The Party, Cillian Murphy's latest flick, is like a night spent on the Titanic just before the iceberg hits.
Something truly alarming is happening to western culture. As the split between the haves and have nots grows, the mediating influence of diversity is getting thoroughly lost.
Put simpler, the knobs no longer have the poors around to tell them when they're off base. It's a disaster for everyone. Case in point is The Party, the new film by director Sally Potter starring Irish actor Cillian Murphy.
Although the film skewers the tone-deaf cultural privilege of the English upper middle class, it does so without reference to any other kind of class experience, neither in pre or post Brexit England, which when you think about it is quite an oversight.

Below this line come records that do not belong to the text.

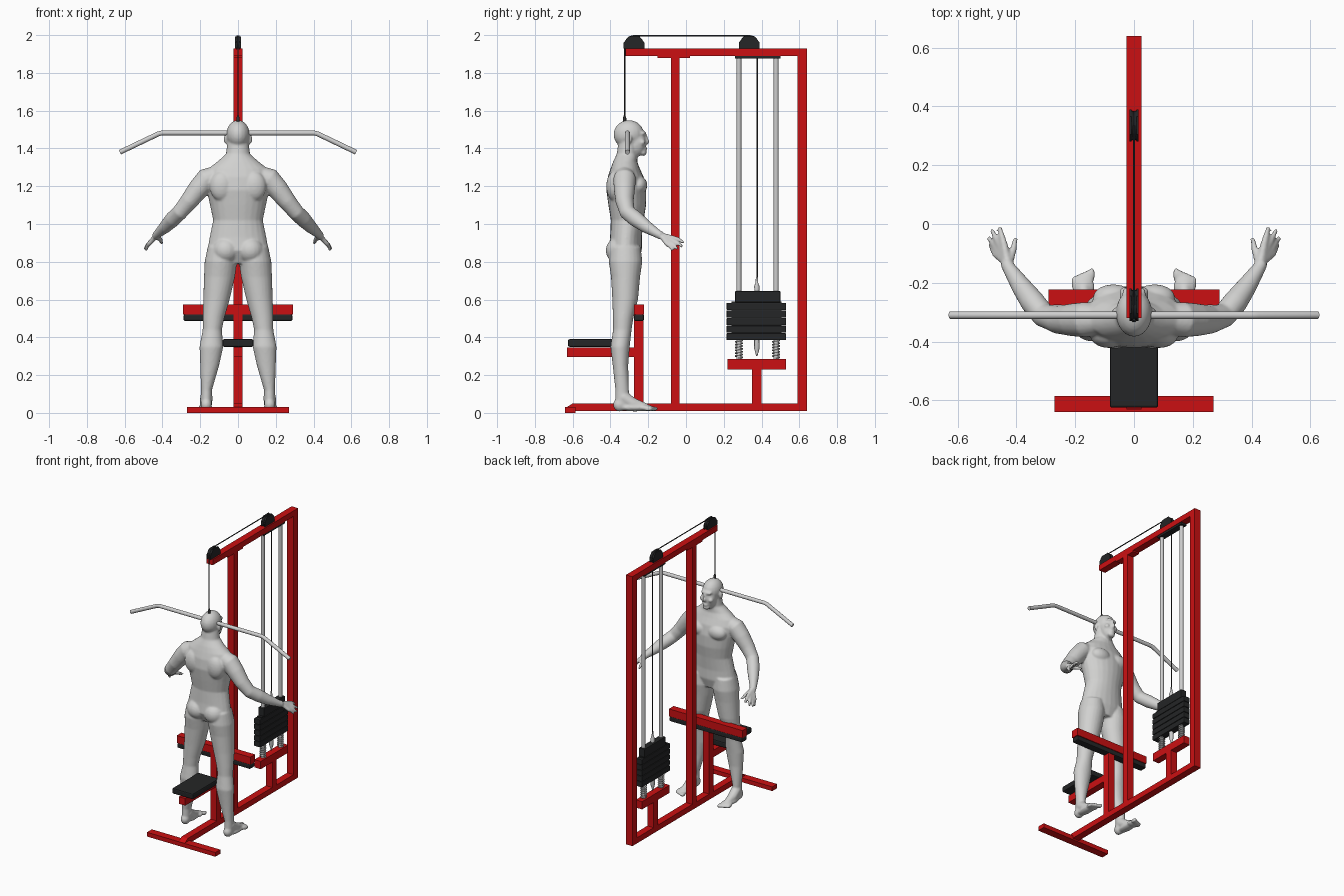
import bpy, bmesh
from math import sin, cos, pi
from mathutils import Vector, Matrix

cube = bpy.data.objects.get("Cube")
if cube:
    bpy.data.objects.remove(cube, do_unlink=True)


def material(name, r, g, b, rough=0.5):
    m = bpy.data.materials.new(name)
    m.use_nodes = True
    m.diffuse_color = (r, g, b, 1)
    bsdf = m.node_tree.nodes["Principled BSDF"]
    bsdf.inputs["Base Color"].default_value = (r, g, b, 1)
    bsdf.inputs["Roughness"].default_value = rough
    return m


RED = material("frame red", 0.6, 0.005, 0.006)
BLACK = material("rubber black", 0.018, 0.019, 0.02)
STEEL = material("light steel", 0.62, 0.62, 0.62)
SKIN = material("mannequin grey", 0.64, 0.64, 0.63)
CABLE = material("cable dark", 0.03, 0.03, 0.03)


def finish(name, bm, mat):
    bmesh.ops.recalc_face_normals(bm, faces=bm.faces)
    mesh = bpy.data.meshes.new(name)
    bm.to_mesh(mesh)
    bm.free()
    mesh.materials.append(mat)
    ob = bpy.data.objects.new(name, mesh)
    bpy.context.collection.objects.link(ob)
    return ob


def smooth(ob):
    bpy.ops.object.select_all(action='DESELECT')
    bpy.context.view_layer.objects.active = ob
    ob.select_set(True)
    bpy.ops.object.shade_smooth_by_angle()


def box(name, x, y, z, mat=RED, bevel=0.0):
    """Box from (min, max) ranges, x is the half width."""
    bm = bmesh.new()
    size = Vector((2 * x, y[1] - y[0], z[1] - z[0]))
    mid = Vector((0, (y[0] + y[1]) / 2, (z[0] + z[1]) / 2))
    bmesh.ops.create_cube(bm, size=1, matrix=Matrix.Translation(mid) @ Matrix.Diagonal(size).to_4x4())
    if bevel:
        bmesh.ops.bevel(bm, geom=bm.edges[:], offset=bevel, segments=2, affect='EDGES', profile=0.5)
    return finish(name, bm, mat)


def prism(name, profile, x0, x1, mat):
    """Side profile of (y, z) points extruded across x."""
    bm = bmesh.new()
    face = bm.faces.new([bm.verts.new((x0, y, z)) for y, z in profile])
    out = bmesh.ops.extrude_face_region(bm, geom=[face])
    bmesh.ops.translate(bm, vec=(x1 - x0, 0, 0), verts=[v for v in out["geom"] if isinstance(v, bmesh.types.BMVert)])
    return finish(name, bm, mat)


def add_rings(bm, rings):
    rings = [[bm.verts.new(p) for p in ring] for ring in rings]
    n = len(rings[0])
    for a, b in zip(rings, rings[1:]):
        for i in range(n):
            bm.faces.new((a[i], a[(i + 1) % n], b[(i + 1) % n], b[i]))
    bm.faces.new(rings[0][::-1])
    bm.faces.new(rings[-1])


def add_tube(bm, path, n=12):
    """Round tube through (x, y, z, radius) stations."""
    pts = [Vector(p[:3]) for p in path]
    rings = []
    for i, p in enumerate(pts):
        axis = pts[min(i + 1, len(pts) - 1)] - pts[max(i - 1, 0)]
        rot = axis.to_track_quat('Z', 'Y')
        rings.append([p + rot @ Vector((cos(2 * pi * k / n), sin(2 * pi * k / n), 0)) * path[i][3] for k in range(n)])
    add_rings(bm, rings)


def add_loft(bm, rows, s=1, n=24):
    """Level elliptical sections of (z, x, y, rx, ry)."""
    add_rings(bm, [[(s * x + rx * cos(2 * pi * k / n), y + ry * sin(2 * pi * k / n), z) for k in range(n)]
                   for z, x, y, rx, ry in rows])


def add_blob(bm, centre, size):
    bmesh.ops.create_uvsphere(bm, u_segments=20, v_segments=12, radius=1,
                              matrix=Matrix.Translation(centre) @ Matrix.Diagonal(size).to_4x4())


def tube(name, path, mat, n=12):
    bm = bmesh.new()
    add_tube(bm, path, n)
    ob = finish(name, bm, mat)
    smooth(ob)
    return ob


# Frame
W = 0.025
prism("base_rail", [(-.64, .01), (.64, .01), (.64, .05), (-.6, .05), (-.64, .025)], -W, W, RED)
box("front_foot", .27, (-.64, -.585), (0, .03))
box("rear_post", W, (.59, .64), (.01, 1.93))
box("middle_post", W, (-.08, -.035), (.05, 1.89))
box("top_beam", W, (-.32, .59), (1.89, 1.93))
box("middle_post_plate", W, (-.15, .02), (1.88, 1.89))
box("seat_post", W, (-.275, -.226), (.05, .53))
box("seat_beam", W, (-.63, -.275), (.295, .345))
box("seat_pad", .082, (-.625, -.33), (.35, .39), BLACK, .008)
box("thigh_bar", .29, (-.275, -.222), (.522, .575))
box("thigh_pad", .288, (-.275, -.222), (.487, .522), BLACK, .008)
box("stack_column", W, (.35, .4), (.05, .23))
box("stack_base", W, (.22, .53), (.23, .285))

# Weight stack
for i in range(5):
    z = .385 + i * .04
    box(f"weight_plate_{i + 1}", .024, (.215, .53), (z, z + .037), BLACK, .003)
box("stack_head", .022, (.26, .5), (.585, .645), BLACK, .004)
box("stack_core", .018, (.24, .505), (.385, .59), BLACK)
box("rod_top_plate", .022, (.26, .5), (1.876, 1.89), BLACK)
for label, y in (("front", .28), ("rear", .477)):
    tube(f"{label}_guide_rod", [(0, y, .28, .013), (0, y, 1.88, .013)], STEEL, 16)
    coil = [(.019 * cos(t * pi / 5), y + .019 * sin(t * pi / 5), .29 + .0015 * t, .004) for t in range(63)]
    tube(f"{label}_spring", coil, STEEL, 6)
tube("selector_pin", [(0, .375, .3, .003), (0, .375, .34, .014), (0, .375, .39, .014)], STEEL)
tube("stack_hook", [(0, .375, .64, .013), (0, .375, .67, .014), (0, .375, .69, .007), (0, .375, .72, .005)], STEEL)

# Pulleys and cable
for label, y in (("front", -.275), ("rear", .335)):
    shape = [(-.055, 1.93), (.055, 1.93), (.055, 1.96), (.03, 1.992), (-.03, 1.992), (-.055, 1.96)]
    for side, s in (("right", -1), ("left", 1)):
        prism(f"{label}_pulley_{side}_plate", [(y + a, z) for a, z in shape], s * .008, s * .016, BLACK)
    tube(f"{label}_pulley_wheel", [(-.008, y, 1.948, .052), (0, y, 1.948, .047), (.008, y, 1.948, .052)], BLACK, 24)
C = .0035
tube("top_cable", [(0, -.275, 1.996, C), (0, .335, 1.996, C)], CABLE, 8)
tube("bar_cable", [(0, -.325, 1.95, C), (0, -.325, 1.5, C)], CABLE, 8)
tube("stack_cable", [(0, .378, 1.95, C), (0, .378, .7, C)], CABLE, 8)
tube("bar_hook", [(0, -.325, 1.54, .009), (0, -.325, 1.56, .009), (0, -.325, 1.575, .004)], CABLE)

# Pull-down bar with drooping ends
R = .013
tube("pull_bar", [(-.625, -.31, 1.38, R), (-.42, -.31, 1.478, R), (-.4, -.31, 1.482, R),
                  (.4, -.31, 1.482, R), (.42, -.31, 1.478, R), (.625, -.31, 1.38, R)], STEEL, 16)

# Standing figure, trunk and neck
bm = bmesh.new()
add_loft(bm, [(.79, 0, -.315, .1, .06), (.86, 0, -.322, .163, .088), (.93, 0, -.318, .15, .084),
              (1.02, 0, -.311, .132, .087), (1.1, 0, -.311, .148, .1), (1.18, 0, -.316, .166, .106),
              (1.25, 0, -.319, .175, .095), (1.295, 0, -.322, .155, .077), (1.33, 0, -.322, .11, .064),
              (1.37, 0, -.312, .064, .055), (1.44, 0, -.305, .055, .052)])
# Head
add_blob(bm, (0, -.303, 1.474), (.062, .081, .076))
add_blob(bm, (0, -.262, 1.43), (.05, .052, .074))
add_blob(bm, (0, -.228, 1.378), (.026, .02, .018))
add_blob(bm, (0, -.217, 1.398), (.02, .012, .012))
add_blob(bm, (0, -.208, 1.437), (.011, .015, .016))
add_blob(bm, (0, -.215, 1.455), (.009, .012, .024))
add_blob(bm, (0, -.23, 1.48), (.042, .02, .013))

for s in (-1, 1):
    # Face sides, chest, shoulder blade and buttock
    add_blob(bm, (s * .032, -.232, 1.432), (.018, .018, .016))
    add_blob(bm, (s * .066, -.302, 1.45), (.009, .016, .025))
    add_blob(bm, (s * .07, -.25, 1.205), (.07, .045, .05))
    add_blob(bm, (s * .085, -.378, 1.2), (.065, .044, .08))
    add_blob(bm, (s * .065, -.355, .86), (.072, .07, .07))
    # Leg
    add_loft(bm, [(.88, .085, -.32, .075, .08), (.8, .091, -.32, .086, .089), (.72, .098, -.32, .082, .077),
                  (.6, .114, -.322, .07, .068), (.5, .13, -.333, .057, .054), (.44, .136, -.337, .051, .049),
                  (.35, .141, -.349, .063, .051), (.25, .15, -.347, .05, .041), (.12, .167, -.338, .029, .036),
                  (.04, .168, -.34, .028, .036)], s)
    # Foot and toes
    add_blob(bm, (s * .168, -.35, .043), (.03, .036, .036))
    add_tube(bm, [(s * .167, -.335, .085, .034), (s * .17, -.28, .047, .033), (s * .172, -.21, .03, .02)])
    add_blob(bm, (s * .172, -.27, .028), (.034, .09, .02))
    add_blob(bm, (s * .172, -.215, .027), (.039, .04, .018))
    for i in range(5):
        add_blob(bm, (s * (.143 + .0155 * i), -.172 - .007 * i, .022), (.011 - .0008 * i, .024, .013))
    # Arm
    add_tube(bm, [(s * .11, -.325, 1.26, .05), (s * .165, -.325, 1.238, .06), (s * .21, -.326, 1.185, .056),
                  (s * .26, -.325, 1.12, .048), (s * .308, -.31, 1.062, .042), (s * .345, -.265, 1.026, .042),
                  (s * .385, -.21, .985, .034), (s * .425, -.15, .948, .023), (s * .435, -.13, .938, .022)], 20)
    # Palm and spread fingers
    for i, tip in enumerate([(.457, -.012, .9), (.485, -.02, .88), (.495, -.045, .866), (.489, -.07, .86)]):
        root = Vector((.442 + .01 * i, -.068 - .011 * i, .927 - .011 * i))
        tip = Vector(tip)
        line = [(Vector((.43, -.135, .942)), .014), (root, .0125), (root.lerp(tip, .5) + Vector((0, 0, .006)), .0105),
                (tip, .008)]
        add_tube(bm, [(s * p.x, p.y, p.z, r) for p, r in line])
    add_tube(bm, [(s * .425, -.13, .935, .015), (s * .41, -.085, .915, .012), (s * .403, -.048, .897, .008)])

# Fuse the figure into one smooth skin
figure = finish("standing_figure", bm, SKIN)
bpy.ops.object.select_all(action='DESELECT')
bpy.context.view_layer.objects.active = figure
figure.select_set(True)
fuse = figure.modifiers.new("fuse", 'REMESH')
fuse.mode = 'VOXEL'
fuse.voxel_size = .006
fuse.use_smooth_shade = True
relax = figure.modifiers.new("relax", 'SMOOTH')
relax.factor = .5
relax.iterations = 6
for mod in ("fuse", "relax"):
    bpy.ops.object.modifier_apply(modifier=mod)
bpy.ops.object.shade_smooth()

Murphy plays Tom, a rich young man who works in high finance in the city - the city in this case being London - which means among this crowd he's basically a stand in for the devil.
Bill is also the husband of Janet (Kristen Scott Thomas) who is throwing the party. To wit, things are getting pretty complicated fast.
Tom has a vaguely Irish accent but his expensive suit and the gun in his pocket tells us that point is largely irrelevant. Among this lot he's just one more addled voice waiting for the right moment to say what he really thinks.
Janet's has been promoted to the Department of Health, which becomes increasingly ironic in a bluntly silly way as the night and the party progresses.
Also on board for this ghastly social gathering are some of the cream of European and American film acting, including Patricia Clarkson, Emily Mortimer and Bruno Ganz.
You might think talent of this magnitude could save The Party, but you would be quite wrong. Potter doesn't write characters, she crafts situations and lets her ciphers contend with the riddles she sets them, giving her talented actors little more to do than be rude to each other in an increasingly candid manner.
Janet keeps receiving text messages from an unnamed lover as her unaware husband Bill struggles to come to terms with the fact that his ambitious wife hasn't noticed him in years.
Bill also hasn't noticed that Tom is fixing to shoot him. Perhaps this is because he has already received another death sentence of his own, this one from his docto, who has told him he has incurable cancer and very little time left to live. Under the circumstances you can forgive him for not quite noticing how highly strung the other guests are.
Murphy, a world class actor, looks fantastic as the financial shark on a revenge mission. Inhaling coke to steel himself for the task of murdering one of the party throwers, he's an understandable bag of nerves from the moment he arrives at the front door - and Murphy does well with this underwritten part.
But The Party feels like it might have been rehearsed and filmed minutes later, because the camera work and the pacing feel suited to a TV special or more precisely a play.
You can see what Potter is aiming for; a trenchant criticism of cossetted middle class privileged, one that can only exist within its own self-regarding little bubble, blissfully unaware of the outside world.
But instead of that we get a stilted comedy that's pitched somewhere between high camp and high farce, to what actual end escaped me.
But the scene that saw me finally check out of this interminable flick came when some forgotten vol au vents start to burn up in the kitchen oven. Murphy and Mortimer race to the scene to find the smoke alarm blaring, but they are both unable to press the button to silence it. That's an level of incompetence that turns them into helpless fools, which may be in the script but it undercuts the audiences patience and sympathy.
How much you care about what happens to any of these people largely depends on how much like them you find yourself, I suspect. It's a timely question. More and more, people with the same backgrounds and social classes are being locked into their own little islands of privilege that are never visited by people unlike themselves.
As the people of the UK are slowly discovering, we are no longer sovereign nations or standalone countries now, we are increasingly just massive interconnected Google and Facebook algorithms that have been carefully calculated to show us more and more of what we like and less and less of what we need to know to get by.
If The Party had asked some serious questions about where all this increasing economic exclusivity is leading us it would have been a much more interesting movie. Instead it settles for the kind of cheap dramatic revelations that propel the film but don't really amount to a statement.
There's no question that people this mannered will still bare their fangs when their lives or livelihoods are under threat, but that's not as interesting a question as why they're under threat in the first place.
The Party is where the former radicalism of the aging participants goes to die, clearly. They may have started life with youthful idealism decades earlier, but betrayal will come in the final act, the film assures us.
As messages for our own blighted time go, it's on the money, but it offers the audience and the characters nothing more than a literal circular firing squad. Potter considers The Party a comedy, but considering how divided the post-Brexit UK is now, you may not feel much like laughing.
The Party opens February 16.